As the situation worsened, both between the government and the Jewish communities as well as between the two Principals, Goldenthal and Lilienthal, it became apparent that something had to change. Which would break first became the issue between these two stalwarts of Jewish education? It turned out that Lilienthal was first to throw in the towel. When the opportunity became available for a new rabbi to lead the congregation in Odessa, Max Lilienthal saw this as an opportunity to return to his rabbinical roots. Having seen Odessa as progressive and modernistic, embracing the new educational system unlike the other communities, he thought his appointment would be without incident. But what he found instead was his association with Uvarov and Goldenthal had left him tainted. It was one thing to be a government official promoting educational reform but to try and be the head rabbi of an established congregation was completely another matter all together. How could someone that was a government stooge be relgious enough to be the community's rabbi. Openly venting their hostility, Lilienthal resigned in the face of growing resentment from the congregation and shortly after arrived in America where he became a reform Rabbi at two separate New York temples.

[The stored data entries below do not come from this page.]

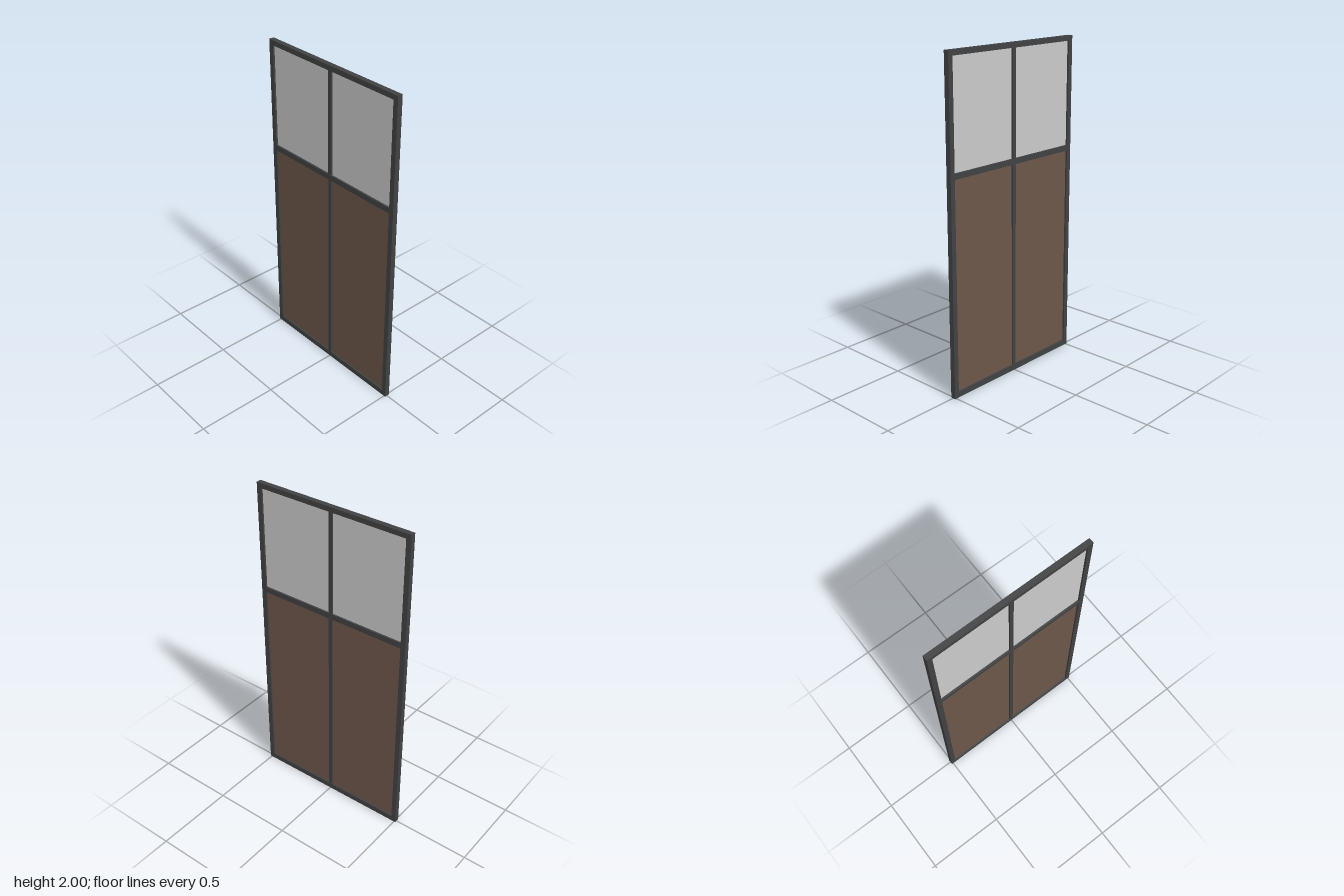
import * as THREE from 'three';

const paint = (name, color) => {
  const m = new THREE.MeshStandardMaterial({ color });
  m.name = name;
  return m;
};

export function createModel() {
  const group = new THREE.Group();
  group.name = 'panelledScreen';
  const frame = paint('dark grey frame', 0x414243);
  const glass = paint('pale grey glass', 0xcacaca);
  const wood = paint('brown panel', 0x6d574a);

  // Box given by its depth in x and its extents in y and z
  const slab = (name, material, depth, y0, y1, z0, z1) => {
    const mesh = new THREE.Mesh(new THREE.BoxGeometry(depth, y1 - y0, z1 - z0), material);
    mesh.position.set(0, (y0 + y1) / 2, (z0 + z1) / 2);
    mesh.name = name;
    group.add(mesh);
  };

  const depth = 0.032, half = 0.51, inner = 0.479, bar = 0.012;
  const railLow = 1.304, railHigh = 1.338, sill = 0.035, head = 1.97;

  // Outer frame and middle rail
  slab('frontStile', frame, depth, 0, 2, inner, half);
  slab('backStile', frame, depth, 0, 2, -half, -inner);
  slab('bottomRail', frame, depth, 0, sill, -inner, inner);
  slab('middleRail', frame, depth, railLow, railHigh, -inner, inner);
  slab('topRail', frame, depth, head, 2, -inner, inner);

  // Centre bars and the recessed infill on both sides of them
  for (const [name, material, y0, y1] of [
    ['lowerPanel', wood, sill, railLow],
    ['upperPane', glass, railHigh, head],
  ]) {
    slab(name + 'Bar', frame, depth - 0.002, y0, y1, -bar, bar);
    slab(name + 'Front', material, 0.01, y0, y1, bar, inner);
    slab(name + 'Back', material, 0.01, y0, y1, -inner, -bar);
  }

  // The leaf stands very slightly turned
  group.rotation.y = 0.003;
  return group;
}
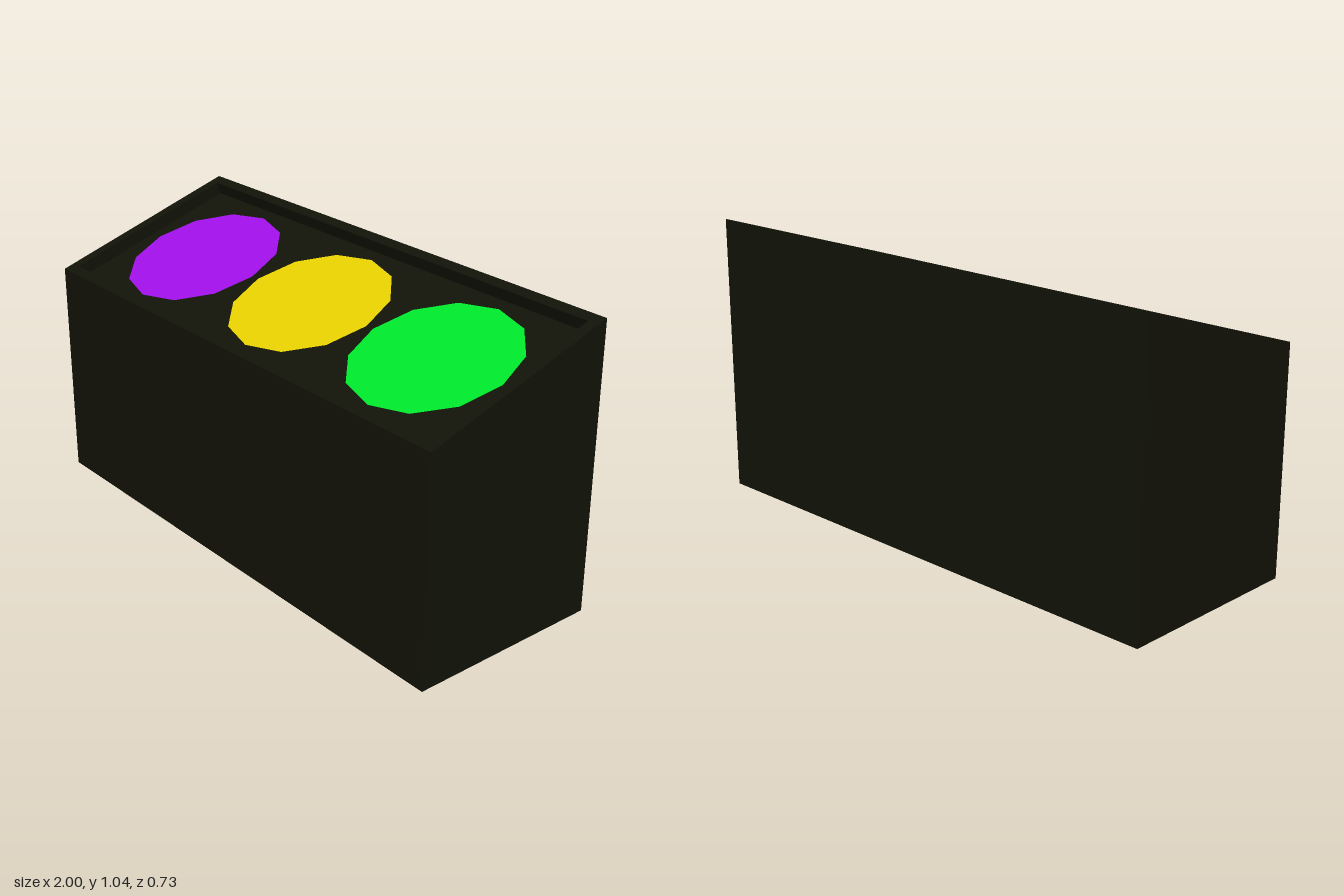
import * as THREE from 'three';

const HALF_DEPTH = 0.363, FRONT_Y = 0.817, BACK_Y = 1.045;
const MID_Y = (FRONT_Y + BACK_Y) / 2;
const TILT = Math.atan2(BACK_Y - FRONT_Y, 2 * HALF_DEPTH);
const HALF_SLOPE = HALF_DEPTH / Math.cos(TILT);
const RIM = 0.04;

// Point in the tilted frame of the top: x across, s down the slope, d below the rim
function onTop(x, s, d) {
  return new THREE.Vector3(x, -d, s).applyAxisAngle(new THREE.Vector3(1, 0, 0), TILT)
    .add(new THREE.Vector3(0, MID_Y, 0));
}

// Four corners, counter-clockwise from above
function ring(halfX, halfZ, place) {
  return [[1, 1], [1, -1], [-1, -1], [-1, 1]].map(([a, b]) => place(a * halfX, b * halfZ));
}

// Case, open underneath: foot, outer rim, inner rim and recess floor joined ring by ring
function caseGeometry() {
  const rings = [
    ring(1, HALF_DEPTH, (x, z) => new THREE.Vector3(x, 0, z)),
    ring(1, HALF_SLOPE, (x, s) => onTop(x, s, 0)),
    ring(1 - RIM, HALF_SLOPE - RIM, (x, s) => onTop(x, s, 0)),
    ring(1 - RIM, HALF_SLOPE - RIM, (x, s) => onTop(x, s, 0.047)),
  ];
  const points = [];
  const quad = (a, b, c, d) => points.push(a, b, c, a, c, d);
  for (let r = 0; r < 3; r++) {
    for (let i = 0; i < 4; i++) {
      const j = (i + 1) % 4;
      quad(rings[r][i], rings[r][j], rings[r + 1][j], rings[r + 1][i]);
    }
  }
  quad(...rings[3]);
  const geometry = new THREE.BufferGeometry().setFromPoints(points);
  geometry.computeVertexNormals();
  return geometry;
}

export function createModel() {
  const model = new THREE.Group();
  model.name = 'buttonBox';

  const body = new THREE.Mesh(caseGeometry(), new THREE.MeshStandardMaterial({
    color: 0x121308, flatShading: true, side: THREE.DoubleSide,
  }));
  body.name = 'case';
  model.add(body);

  // Three twelve-sided coloured discs lying in the recess
  const discGeometry = new THREE.CircleGeometry(0.293, 12).rotateX(-Math.PI / 2);
  const discs = [
    ['purpleDisc', -0.618, 0xa010e8],
    ['yellowDisc', 0, 0xe6d000],
    ['greenDisc', 0.618, 0x00e62c],
  ];
  for (const [name, x, color] of discs) {
    const disc = new THREE.Mesh(discGeometry, new THREE.MeshStandardMaterial({ color }));
    disc.name = name;
    disc.position.copy(onTop(x, 0, 0.044));
    disc.rotation.x = TILT;
    model.add(disc);
  }
  return model;
}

The records go fairly quiet on Dr. Jakob Goldenthal. There is the official statement that in 1843 he became the Principal for all the Jewish Districts of the Ukraine Pale, which would have been expected following the resignation of Lilienthal, but unlike Lilienthal's travel records and biographical notes, there are none detailing what Goldenthal did for the next three years. It can be assumed that he pushed hard towards having Count Uvarov's initial plan imposed which meant that Talmudic learning was being removed from any formal programs, as well as the introduction of Russian Christian teachers for the non-religious subjects, as both of these are registered as complaints during the time period by leaders of the Jewish communities. But even more so, there was growing evidence that the entire plan of Jewish government shools was meeting with failure. The situation only grew worse when Goldenthal, seeing himself faced with the near impossibility of rectifying the situation applied and obtained the postion of professor at the University of Vienna in 1846. Count Uvarov and his plan would have to carry on without him.
So of the three major personalities affecting the Jews of Russia during this five year period, only one remained, that being Abraham Firkovitch. So contrary to Dan Ross's assertion that the entire schism between these two religious sects was the result of alienation of the Karaites under the instruction of Firkovitch and the extension of special privileges to the Karaites by the government that were not similarly extended to the Rabbanites the truth of the matter is that one sect seized the opportunity when it was presented to them and the other did nothing but place obstacles in the way of those that were specifically trying to help them. Though the accusation was made that Goldenthal was not representing their interests and that Lilienthal was nothing more than a traitor to his rabbinical roots, the fact remained that had the communities attempted to cooperate, their impoverished and 'alien' situation would have in most likelihood improved dramatically and the history following that point would have been very different indeed!